## Work order:
Return, from the data below, each line that contains the word "rings".

## Provided material:
========================

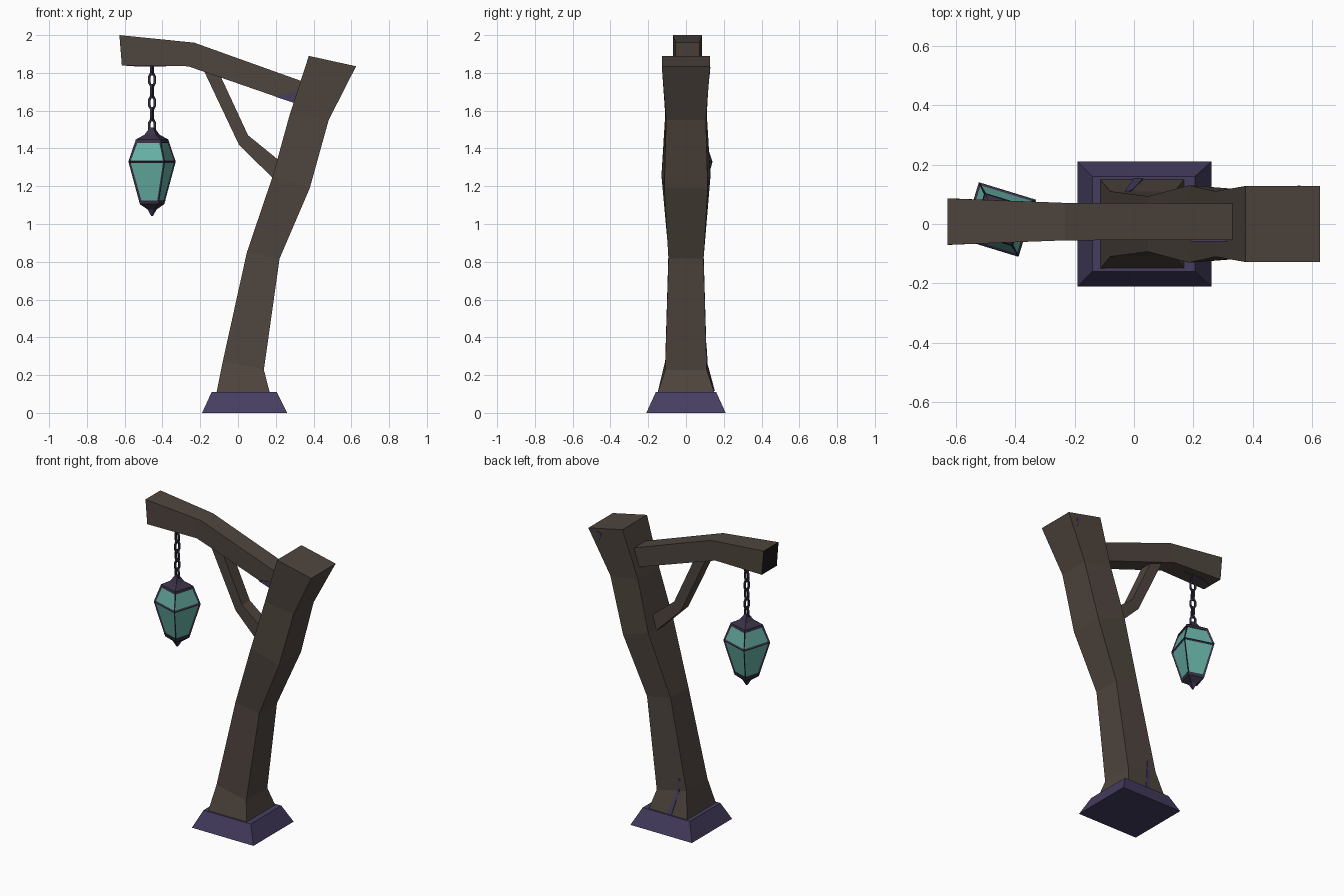
import bpy, bmesh, math
from mathutils import Vector, Matrix

if "Cube" in bpy.data.objects:
    bpy.data.objects.remove(bpy.data.objects["Cube"])


def material(name, rgb):
    m = bpy.data.materials.new(name)
    m.diffuse_color = (*rgb, 1)
    m.use_nodes = True
    m.node_tree.nodes["Principled BSDF"].inputs["Base Color"].default_value = m.diffuse_color
    return m


WOOD = material("dark wood", (0.078, 0.060, 0.049))
END = material("wood end", (0.012, 0.010, 0.009))
PURPLE = material("purple stone", (0.060, 0.047, 0.115))
IRON = material("purple iron", (0.040, 0.031, 0.060))
GLASS = material("teal glass", (0.135, 0.44, 0.38))


def finish(name, bm, *mats):
    bmesh.ops.recalc_face_normals(bm, faces=bm.faces)
    me = bpy.data.meshes.new(name)
    bm.to_mesh(me)
    bm.free()
    ob = bpy.data.objects.new(name, me)
    bpy.context.collection.objects.link(ob)
    for m in mats:
        me.materials.append(m)
    return ob


def loft(rings):
    """Join equal rings of points into a closed solid."""
    bm = bmesh.new()
    vs = [[bm.verts.new(p) for p in r] for r in rings]
    n = len(vs[0])
    for a, b in zip(vs, vs[1:]):
        for i in range(n):
            j = (i + 1) % n
            bm.faces.new((a[i], a[j], b[j], b[i]))
    bm.faces.new(vs[0])
    bm.faces.new(vs[-1])
    bmesh.ops.recalc_face_normals(bm, faces=bm.faces)
    return bm


def timber_ring(xa, za, wa, xb, zb, wb, y=0):
    """Rectangular section between two outline points, with y half widths."""
    return [(xa, y - wa, za), (xb, y - wb, zb), (xb, y + wb, zb), (xa, y + wa, za)]


def square(cx, cy, z, r, turn=0.0):
    """Square ring of half diagonal r."""
    return [(cx + r * math.cos(turn + math.pi / 4 + i * math.pi / 2),
             cy + r * math.sin(turn + math.pi / 4 + i * math.pi / 2), z) for i in range(4)]


def plate(name, points, normal):
    """Thin painted patch lying on a surface."""
    n = Vector(normal).normalized()
    low = [Vector(p) - n * 0.003 for p in points]
    high = [Vector(p) + n * 0.004 for p in points]
    return finish(name, loft([low, high]), PURPLE)


# Stone foot
finish("foot", loft([
    [(-0.19, -0.21, 0), (0.26, -0.21, 0), (0.26, 0.21, 0), (-0.19, 0.21, 0)],
    [(-0.14, -0.16, 0.11), (0.205, -0.16, 0.11), (0.205, 0.16, 0.11), (-0.14, 0.16, 0.11)]]), PURPLE)

# Crooked post
finish("post", loft([timber_ring(*s) for s in (
    (-0.115, 0.10, 0.152, 0.17, 0.10, 0.152),
    (-0.08, 0.275, 0.11, 0.137, 0.228, 0.11),
    (0.047, 0.85, 0.093, 0.22, 0.817, 0.093),
    (0.185, 1.257, 0.13, 0.38, 1.19, 0.115),
    (0.274, 1.58, 0.11, 0.48, 1.55, 0.105),
    (0.375, 1.89, 0.128, 0.625, 1.835, 0.128))]), WOOD)

# Bent beam with a dark sawn end
bm = loft([timber_ring(*s) for s in (
    (-0.628, 2.0, 0.078, -0.615, 1.84, 0.078, 0.008),
    (-0.232, 1.96, 0.063, -0.264, 1.835, 0.063, 0.008),
    (0.335, 1.757, 0.061, 0.30, 1.64, 0.061, 0.008))])
for f in bm.faces:
    f.material_index = 1 if f.normal.x < -0.9 else 0
finish("beam", bm, WOOD, END)

# Curved brace
finish("brace", loft([timber_ring(*s) for s in (
    (-0.20, 1.85, 0.042, -0.115, 1.83, 0.042, 0.008),
    (-0.18, 1.81, 0.042, -0.085, 1.767, 0.042, 0.008),
    (0.005, 1.42, 0.04, 0.053, 1.47, 0.04, 0.008),
    (0.20, 1.227, 0.042, 0.25, 1.31, 0.042, 0.008))]), WOOD)

# Purple cracks and stains
plate("beam_stain", [(0.19, -0.055, 1.677), (0.30, -0.054, 1.64), (0.315, -0.054, 1.70)], (0, -1, 0))
plate("beam_under_stain", [(-0.59, 0.0, 1.84), (-0.52, 0.03, 1.839), (-0.38, 0.02, 1.837), (-0.5, 0.012, 1.838)], (0, 0, -1))
plate("foot_crack_low", [(0.03, 0.149, 0.115), (0.0, 0.149, 0.115), (-0.03, 0.11, 0.26), (-0.008, 0.11, 0.26)], (0, 1, 0.3))
plate("foot_crack_high", [(-0.008, 0.11, 0.26), (-0.03, 0.11, 0.26), (-0.03, 0.107, 0.34), (-0.015, 0.107, 0.34)], (0, 1, 0))
plate("post_top_stain", [(0.53, 0.124, 1.82), (0.56, 0.125, 1.83), (0.55, 0.12, 1.77)], (0, 1, 0))

# Chain of alternating oval links
CX, CY, TURN = -0.455, 0.015, math.radians(-17)
for k in range(6):
    bm = bmesh.new()
    rings = []
    for i in range(8):
        a = i * math.pi / 4 + math.pi / 8
        ring = []
        for j in range(4):
            b = j * math.pi / 2 + math.pi / 4
            r = 0.008 * math.cos(b)
            ring.append(bm.verts.new(((0.017 + r) * math.cos(a), 0.008 * math.sin(b),
                                      (0.036 + r) * math.sin(a))))
        rings.append(ring)
    for i in range(8):
        a, b = rings[i], rings[(i + 1) % 8]
        for j in range(4):
            bm.faces.new((a[j], a[(j + 1) % 4], b[(j + 1) % 4], b[j]))
    turn = TURN + (math.pi / 2 if k % 2 == 0 else 0)
    bm.transform(Matrix.Translation((CX, CY, 1.825 - k * 0.061)) @ Matrix.Rotation(turn, 4, 'Z'))
    finish("chain_link_%d" % (k + 1), bm, IRON)

# Lantern body with recessed glass panes
bm = loft([square(CX, CY, z, r, TURN) for z, r in ((1.105, 0.073), (1.33, 0.142), (1.445, 0.098))])
panes = [f for f in bm.faces if abs(f.normal.z) < 0.9]
bmesh.ops.inset_individual(bm, faces=panes, thickness=0.015, depth=-0.006)
for f in panes:
    f.material_index = 1
finish("lantern", bm, IRON, GLASS)

# Pointed caps
finish("lantern_top", loft([square(CX, CY, z, r, TURN) for z, r in (
    (1.43, 0.102), (1.447, 0.098), (1.473, 0.045), (1.51, 0.014))]), IRON)
finish("lantern_bottom", loft([square(CX, CY, z, r, TURN) for z, r in (
    (1.125, 0.08), (1.105, 0.073), (1.077, 0.027), (1.042, 0.005))]), IRON)
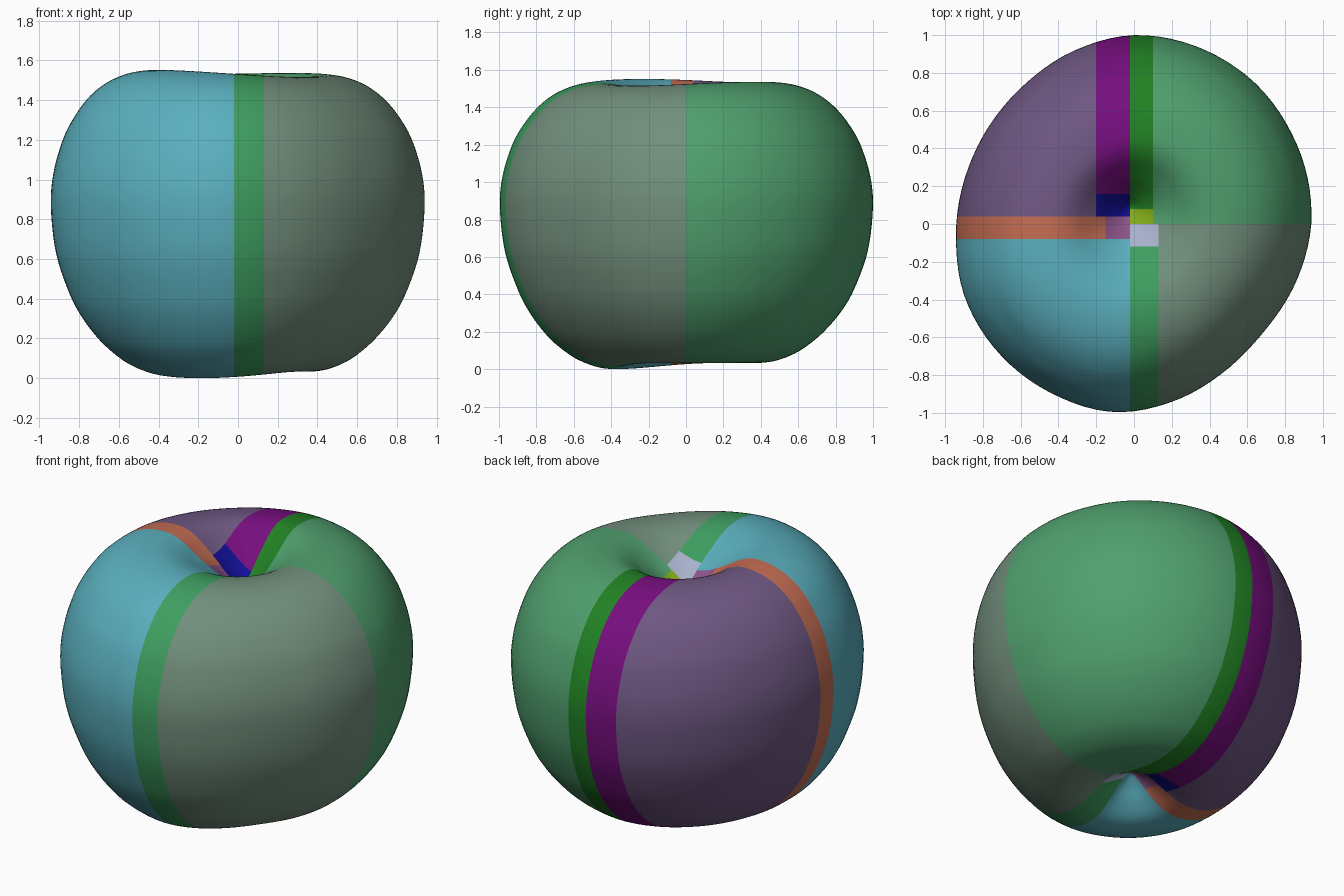
import bpy, bmesh, math
from mathutils import Vector

if "Cube" in bpy.data.objects:
    bpy.data.objects.remove(bpy.data.objects["Cube"])

SEG, SUB = 96, 5

# Half profile of the fruit (radius, height) from bottom dimple to top dimple
PROFILE = [(0, .185), (.07, .15), (.16, .09), (.26, .048), (.36, .035), (.47, .045), (.58, .085), (.665, .14),
           (.745, .21), (.83, .31), (.90, .43), (.972, .63), (1, .86), (.987, 1.03), (.935, 1.2),
           (.87, 1.315), (.79, 1.41), (.69, 1.482), (.57, 1.525), (.44, 1.535), (.34, 1.508), (.25, 1.455),
           (.17, 1.40), (.08, 1.325), (0, 1.27)]
# Plan outline: (angle in degrees, radius)
OUTLINE = [(0, .938), (31, .963), (51, .985), (88, 1.0), (106, .975), (131, .935), (158, .925),
           (185, .945), (203, .975), (225, .99), (246, .997), (264, 1.0), (285, .955),
           (303, .913), (320, .893), (340, .91)]


def catmull(p0, p1, p2, p3, t):
    return tuple(.5 * (2 * b + (c - a) * t + (2 * a - 5 * b + 4 * c - d) * t * t
                       + (3 * b - a - 3 * c + d) * t ** 3) for a, b, c, d in zip(p0, p1, p2, p3))


def smooth_profile():
    p = [(-PROFILE[1][0], PROFILE[1][1])] + PROFILE + [(-PROFILE[-2][0], PROFILE[-2][1])]
    pts = [catmull(*p[i:i + 4], k / SUB) for i in range(len(p) - 3) for k in range(SUB)]
    return pts + [PROFILE[-1]]


def outline_radius(deg):
    n = len(OUTLINE)
    for i in range(n):
        a0, r0 = OUTLINE[i]
        a1, r1 = OUTLINE[(i + 1) % n]
        if i == n - 1:
            a1 += 360
        if a0 <= deg < a1:
            t = (deg - a0) / (a1 - a0)
            return catmull((OUTLINE[i - 1][1],), (r0,), (r1,), (OUTLINE[(i + 2) % n][1],), t)[0]
    return OUTLINE[0][1]


def place(r, z, deg):
    a = math.radians(deg)
    R = r * outline_radius(deg)
    core = max(0, 1 - r / .5)
    core = core * core * (3 - 2 * core)
    up = min(1, max(-1, (z - .8) / .6))
    # dimple centre offset, and lips that rise and fall around the fruit
    cx, cy = (-.02 * core, .08 * core) if up > 0 else (-.05 * core, -.08 * core)
    fade = (1 - core) * up * up
    if up > 0:
        z += fade * (.011 * math.cos(a - math.radians(175)) + .010 * math.cos(2 * (a - math.radians(40))))
    else:
        z -= fade * .037 * max(0, math.cos(a - math.radians(243))) ** 2
    return (R * math.cos(a) + cx, R * math.sin(a) + cy, z)


def make_fruit():
    bm = bmesh.new()
    pts = smooth_profile()
    angles = [360 * i / SEG for i in range(SEG)]
    low = bm.verts.new(place(0, pts[0][1], 0))
    top = bm.verts.new(place(0, pts[-1][1], 0))
    rings = [[bm.verts.new(place(r, z, d)) for d in angles] for r, z in pts[1:-1]]
    for i in range(SEG):
        j = (i + 1) % SEG
        bm.faces.new((low, rings[0][j], rings[0][i]))
        bm.faces.new((top, rings[-1][i], rings[-1][j]))
        for a, b in zip(rings, rings[1:]):
            bm.faces.new((a[i], a[j], b[j], b[i]))
    z0 = min(v.co.z for v in bm.verts)
    bmesh.ops.translate(bm, verts=bm.verts, vec=(0, 0, -z0))
    bmesh.ops.recalc_face_normals(bm, faces=bm.faces)
    return bm


def linear(c):
    c /= 255
    return c / 12.92 if c < .04 else ((c + .055) / 1.055) ** 2.4


def make_piece(fruit, name, x0, x1, y0, y1, rgb):
    """Cut a closed block of the fruit between four upright planes."""
    bm = fruit.copy()
    for co, no in (((x0, 0, 0), (-1, 0, 0)), ((x1, 0, 0), (1, 0, 0)),
                   ((0, y0, 0), (0, -1, 0)), ((0, y1, 0), (0, 1, 0))):
        if Vector(co).length > 1.5:
            continue
        bmesh.ops.bisect_plane(bm, geom=bm.verts[:] + bm.edges[:] + bm.faces[:], dist=1e-5,
                               plane_co=co, plane_no=no, clear_outer=True)
        bmesh.ops.holes_fill(bm, edges=[e for e in bm.edges if e.is_boundary], sides=0)
    bmesh.ops.recalc_face_normals(bm, faces=bm.faces)
    me = bpy.data.meshes.new(name)
    bm.to_mesh(me)
    bm.free()
    mat = bpy.data.materials.new(name + "_colour")
    mat.diffuse_color = (*[linear(c) for c in rgb], 1)
    mat.use_nodes = True
    mat.node_tree.nodes["Principled BSDF"].inputs["Base Color"].default_value = mat.diffuse_color
    me.materials.append(mat)
    ob = bpy.data.objects.new(name, me)
    bpy.context.collection.objects.link(ob)
    bpy.ops.object.select_all(action='DESELECT')
    ob.select_set(True)
    bpy.context.view_layer.objects.active = ob
    bpy.ops.object.shade_smooth_by_angle(angle=math.radians(35))


fruit = make_fruit()
F = 2  # beyond the fruit: no cut on that side
PIECES = [
    # large quarters
    ("back_left_quarter", -F, -.20, .04, F, (110, 87, 130)),
    ("back_right_quarter", .10, F, 0, F, (80, 160, 110)),
    ("front_right_quarter", .13, F, -F, 0, (114, 143, 124)),
    ("front_left_quarter", -F, -.02, -F, -.08, (90, 175, 190)),
    # thin slices between the quarters
    ("back_left_slice", -.20, -.02, .16, F, (118, 14, 126)),
    ("back_right_slice", -.02, .10, .08, F, (33, 130, 36)),
    ("front_slice", -.02, .13, -F, -.12, (62, 158, 96)),
    ("left_slice", -F, -.15, -.08, .04, (195, 108, 83)),
    # core sticks
    ("back_left_core", -.20, -.02, .04, .16, (18, 14, 148)),
    ("back_right_core", -.02, .10, 0, .08, (130, 170, 25)),
    ("front_core", -.02, .13, -.12, 0, (167, 177, 203)),
    ("left_core", -.15, -.02, -.08, .04, (145, 85, 140)),
]
for piece in PIECES:
    make_piece(fruit, *piece)
fruit.free()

========================

## Exercise response:
def loft(rings):
    """Join equal rings of points into a closed solid."""
    vs = [[bm.verts.new(p) for p in r] for r in rings]
    rings = []
        rings.append(ring)
        a, b = rings[i], rings[(i + 1) % 8]
    rings = [[bm.verts.new(place(r, z, d)) for d in angles] for r, z in pts[1:-1]]
        bm.faces.new((low, rings[0][j], rings[0][i]))
        bm.faces.new((top, rings[-1][i], rings[-1][j]))
        for a, b in zip(rings, rings[1:]):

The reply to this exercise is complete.